■ TASK DESCRIPTION ■
Copy out all of the data word for word. Omit every picture.

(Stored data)
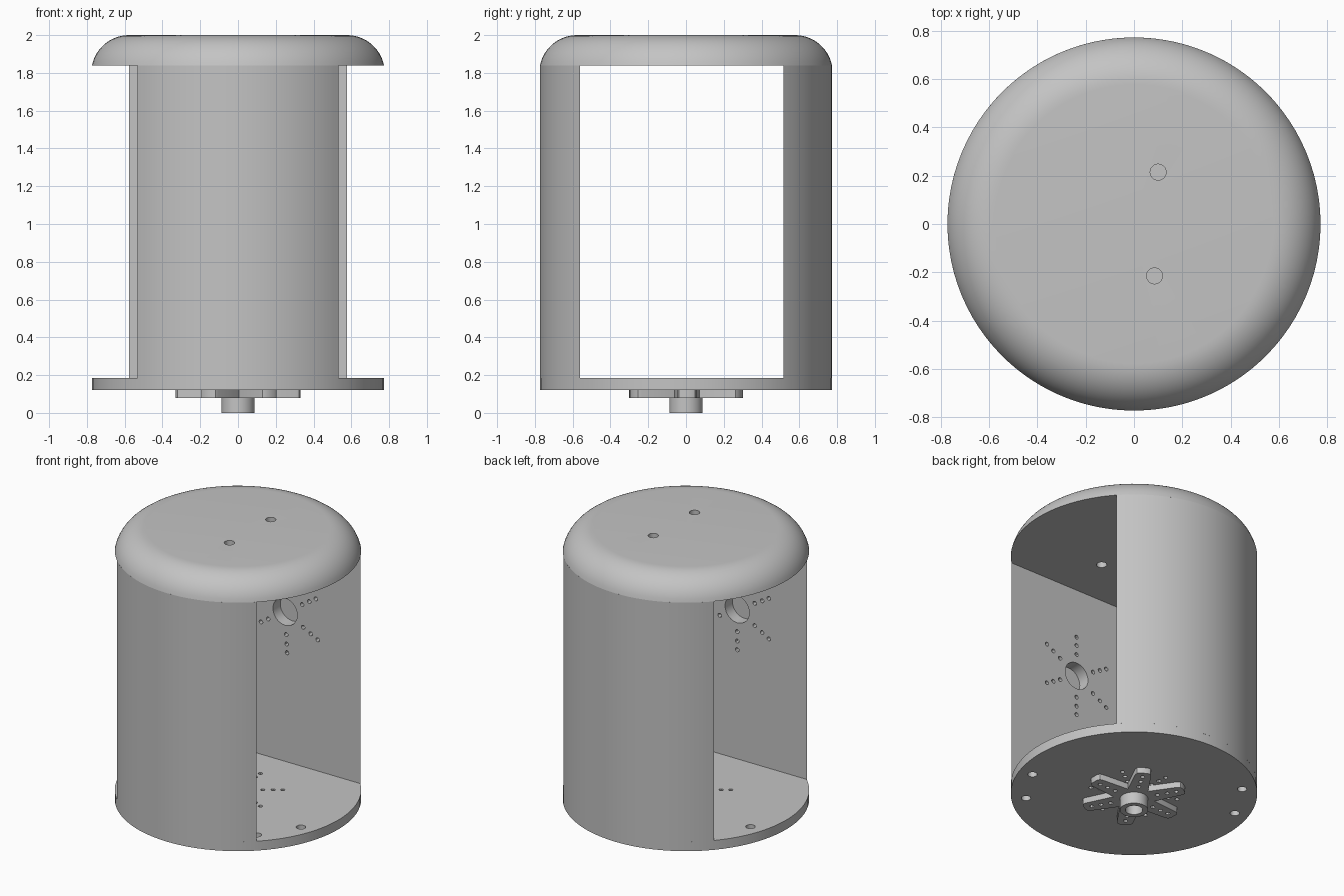
import bpy, bmesh
from math import sin, cos, radians, pi, sqrt, asin
from mathutils import Matrix, Vector

old = bpy.data.objects.get("Cube")
if old:
    bpy.data.objects.remove(old, do_unlink=True)

grey = bpy.data.materials.new("light_grey")
grey.use_nodes = True
GREY = (0.55, 0.55, 0.55, 1)
grey.diffuse_color = GREY
grey.node_tree.nodes["Principled BSDF"].inputs["Base Color"].default_value = GREY

R = 0.773                        # shell radius
BASE_LOW, BASE_TOP, CAP_LOW, TOP = 0.12, 0.185, 1.84, 2.0
ROW = (0.155, 0.22, 0.28)        # screw rows of one star arm


def make_object(name, bm):
    bmesh.ops.recalc_face_normals(bm, faces=bm.faces)
    mesh = bpy.data.meshes.new(name)
    bm.to_mesh(mesh)
    bm.free()
    obj = bpy.data.objects.new(name, mesh)
    bpy.context.collection.objects.link(obj)
    mesh.materials.append(grey)
    return obj


def prism(name, outline, z0, z1):
    bm = bmesh.new()
    face = bm.faces.new([bm.verts.new((x, y, z0)) for x, y in outline])
    new = bmesh.ops.extrude_face_region(bm, geom=[face])["geom"]
    verts = [v for v in new if isinstance(v, bmesh.types.BMVert)]
    bmesh.ops.translate(bm, verts=verts, vec=(0, 0, z1 - z0))
    return make_object(name, bm)


def circle(r, n=96):
    return [(r * cos(2 * pi * i / n), r * sin(2 * pi * i / n)) for i in range(n)]


def star(offset):
    """Three small screw holes along each of six directions."""
    return [(r * cos(radians(offset + 60 * k)), r * sin(radians(offset + 60 * k)), 0.014)
            for k in range(6) for r in ROW]


def drill(obj, holes, z0, z1, frame=Matrix()):
    """Cut round holes (x, y, radius) running from z0 to z1 in the given frame."""
    bm = bmesh.new()
    for x, y, r in holes:
        place = frame @ Matrix.Translation((x, y, (z0 + z1) / 2))
        bmesh.ops.create_cone(bm, cap_ends=True, segments=32 if r > 0.02 else 12,
                              radius1=r, radius2=r, depth=z1 - z0, matrix=place)
    cutter = make_object("hole_cutter", bm)
    cutter.hide_render = True
    mod = obj.modifiers.new("holes", "BOOLEAN")
    mod.operation, mod.solver, mod.object = "DIFFERENCE", "EXACT", cutter
    bpy.context.view_layer.objects.active = obj
    bpy.ops.object.modifier_apply(modifier=mod.name)
    bpy.data.objects.remove(cutter, do_unlink=True)


# Base plate with corner screws and a star of pilot holes
base = prism("base_plate", circle(R), BASE_LOW, BASE_TOP)
corner = [(0.68 * cos(radians(a)), 0.68 * sin(radians(a)), 0.03)
          for a in (-19.5, -45, 135.5, 161.5)]
drill(base, corner + star(35), BASE_LOW - 0.1, BASE_TOP + 0.1)

# Domed cap: a lathed profile with a rounded shoulder
fillet = 0.2
start = asin((CAP_LOW - (TOP - fillet)) / fillet)
profile = [(0, CAP_LOW)]
for i in range(13):
    a = start + (pi / 2 - start) * i / 12
    profile.append((R - fillet + 0.004 + fillet * cos(a), TOP - fillet + fillet * sin(a)))
profile.append((0, TOP))
bm = bmesh.new()
verts = [bm.verts.new((x, 0, z)) for x, z in profile]
edges = [bm.edges.new(pair) for pair in zip(verts, verts[1:])]
bmesh.ops.spin(bm, geom=verts + edges, cent=(0, 0, 0), axis=(0, 0, 1),
               angle=2 * pi, steps=96, use_merge=True)
bmesh.ops.remove_doubles(bm, verts=bm.verts, dist=0.0005)
cap = make_object("domed_cap", bm)
drill(cap, [(0.1, 0.215, 0.033), (0.085, -0.215, 0.033)], CAP_LOW - 0.1, TOP + 0.1)

# Front and back walls: solid circle segments with blind holes on the flat side
HOLE_Z = 1.22
for name, side, inner, turn in (("front_wall", -1, 0.56, 30), ("back_wall", 1, 0.515, 33)):
    half = asin(sqrt(R * R - inner * inner) / R)
    angles = [half * (i / 20 - 1) for i in range(41)]
    wall = prism(name, [(R * sin(a), side * R * cos(a)) for a in angles], BASE_TOP, CAP_LOW)
    frame = Matrix((Vector((side, 0, 0, 0)), Vector((0, 0, side, side * inner)),
                    Vector((0, 1, 0, HOLE_Z)), Vector((0, 0, 0, 1))))
    drill(wall, [(0, 0, 0.093)] + star(turn), -0.05, 0.08, frame)

# Six-armed horn under the base
outline = []
for k in range(6):
    a = radians(60 * k + 1)
    for r, w in ((0.115, -0.062), (0.305, -0.05), (0.322, -0.043), (0.33, -0.026),
                 (0.33, 0.026), (0.322, 0.043), (0.305, 0.05)):
        outline.append((r * cos(a) - w * sin(a), r * sin(a) + w * cos(a)))
horn = prism("horn", outline, 0.08, BASE_LOW)
drill(horn, star(1), 0.0, 0.115)

# Hollow hub
hub = prism("hub", circle(0.088, 48), 0.0, 0.08)
drill(hub, [(0, 0, 0.055)], -0.1, 0.07)

# Smooth the round surfaces and keep the rims sharp
for obj in bpy.context.view_layer.objects:
    obj.select_set(obj in (base, cap, horn, hub) or obj.name.endswith("_wall"))
bpy.context.view_layer.objects.active = base
bpy.ops.object.shade_smooth_by_angle(angle=radians(30))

■ RESULT OF THE EXERCISE ■
import bpy, bmesh
from math import sin, cos, radians, pi, sqrt, asin
from mathutils import Matrix, Vector

old = bpy.data.objects.get("Cube")
if old:
    bpy.data.objects.remove(old, do_unlink=True)

grey = bpy.data.materials.new("light_grey")
grey.use_nodes = True
GREY = (0.55, 0.55, 0.55, 1)
grey.diffuse_color = GREY
grey.node_tree.nodes["Principled BSDF"].inputs["Base Color"].default_value = GREY

R = 0.773                        # shell radius
BASE_LOW, BASE_TOP, CAP_LOW, TOP = 0.12, 0.185, 1.84, 2.0
ROW = (0.155, 0.22, 0.28)        # screw rows of one star arm


def make_object(name, bm):
    bmesh.ops.recalc_face_normals(bm, faces=bm.faces)
    mesh = bpy.data.meshes.new(name)
    bm.to_mesh(mesh)
    bm.free()
    obj = bpy.data.objects.new(name, mesh)
    bpy.context.collection.objects.link(obj)
    mesh.materials.append(grey)
    return obj


def prism(name, outline, z0, z1):
    bm = bmesh.new()
    face = bm.faces.new([bm.verts.new((x, y, z0)) for x, y in outline])
    new = bmesh.ops.extrude_face_region(bm, geom=[face])["geom"]
    verts = [v for v in new if isinstance(v, bmesh.types.BMVert)]
    bmesh.ops.translate(bm, verts=verts, vec=(0, 0, z1 - z0))
    return make_object(name, bm)


def circle(r, n=96):
    return [(r * cos(2 * pi * i / n), r * sin(2 * pi * i / n)) for i in range(n)]


def star(offset):
    """Three small screw holes along each of six directions."""
    return [(r * cos(radians(offset + 60 * k)), r * sin(radians(offset + 60 * k)), 0.014)
            for k in range(6) for r in ROW]


def drill(obj, holes, z0, z1, frame=Matrix()):
    """Cut round holes (x, y, radius) running from z0 to z1 in the given frame."""
    bm = bmesh.new()
    for x, y, r in holes:
        place = frame @ Matrix.Translation((x, y, (z0 + z1) / 2))
        bmesh.ops.create_cone(bm, cap_ends=True, segments=32 if r > 0.02 else 12,
                              radius1=r, radius2=r, depth=z1 - z0, matrix=place)
    cutter = make_object("hole_cutter", bm)
    cutter.hide_render = True
    mod = obj.modifiers.new("holes", "BOOLEAN")
    mod.operation, mod.solver, mod.object = "DIFFERENCE", "EXACT", cutter
    bpy.context.view_layer.objects.active = obj
    bpy.ops.object.modifier_apply(modifier=mod.name)
    bpy.data.objects.remove(cutter, do_unlink=True)


# Base plate with corner screws and a star of pilot holes
base = prism("base_plate", circle(R), BASE_LOW, BASE_TOP)
corner = [(0.68 * cos(radians(a)), 0.68 * sin(radians(a)), 0.03)
          for a in (-19.5, -45, 135.5, 161.5)]
drill(base, corner + star(35), BASE_LOW - 0.1, BASE_TOP + 0.1)

# Domed cap: a lathed profile with a rounded shoulder
fillet = 0.2
start = asin((CAP_LOW - (TOP - fillet)) / fillet)
profile = [(0, CAP_LOW)]
for i in range(13):
    a = start + (pi / 2 - start) * i / 12
    profile.append((R - fillet + 0.004 + fillet * cos(a), TOP - fillet + fillet * sin(a)))
profile.append((0, TOP))
bm = bmesh.new()
verts = [bm.verts.new((x, 0, z)) for x, z in profile]
edges = [bm.edges.new(pair) for pair in zip(verts, verts[1:])]
bmesh.ops.spin(bm, geom=verts + edges, cent=(0, 0, 0), axis=(0, 0, 1),
               angle=2 * pi, steps=96, use_merge=True)
bmesh.ops.remove_doubles(bm, verts=bm.verts, dist=0.0005)
cap = make_object("domed_cap", bm)
drill(cap, [(0.1, 0.215, 0.033), (0.085, -0.215, 0.033)], CAP_LOW - 0.1, TOP + 0.1)

# Front and back walls: solid circle segments with blind holes on the flat side
HOLE_Z = 1.22
for name, side, inner, turn in (("front_wall", -1, 0.56, 30), ("back_wall", 1, 0.515, 33)):
    half = asin(sqrt(R * R - inner * inner) / R)
    angles = [half * (i / 20 - 1) for i in range(41)]
    wall = prism(name, [(R * sin(a), side * R * cos(a)) for a in angles], BASE_TOP, CAP_LOW)
    frame = Matrix((Vector((side, 0, 0, 0)), Vector((0, 0, side, side * inner)),
                    Vector((0, 1, 0, HOLE_Z)), Vector((0, 0, 0, 1))))
    drill(wall, [(0, 0, 0.093)] + star(turn), -0.05, 0.08, frame)

# Six-armed horn under the base
outline = []
for k in range(6):
    a = radians(60 * k + 1)
    for r, w in ((0.115, -0.062), (0.305, -0.05), (0.322, -0.043), (0.33, -0.026),
                 (0.33, 0.026), (0.322, 0.043), (0.305, 0.05)):
        outline.append((r * cos(a) - w * sin(a), r * sin(a) + w * cos(a)))
horn = prism("horn", outline, 0.08, BASE_LOW)
drill(horn, star(1), 0.0, 0.115)

# Hollow hub
hub = prism("hub", circle(0.088, 48), 0.0, 0.08)
drill(hub, [(0, 0, 0.055)], -0.1, 0.07)

# Smooth the round surfaces and keep the rims sharp
for obj in bpy.context.view_layer.objects:
    obj.select_set(obj in (base, cap, horn, hub) or obj.name.endswith("_wall"))
bpy.context.view_layer.objects.active = base
bpy.ops.object.shade_smooth_by_angle(angle=radians(30))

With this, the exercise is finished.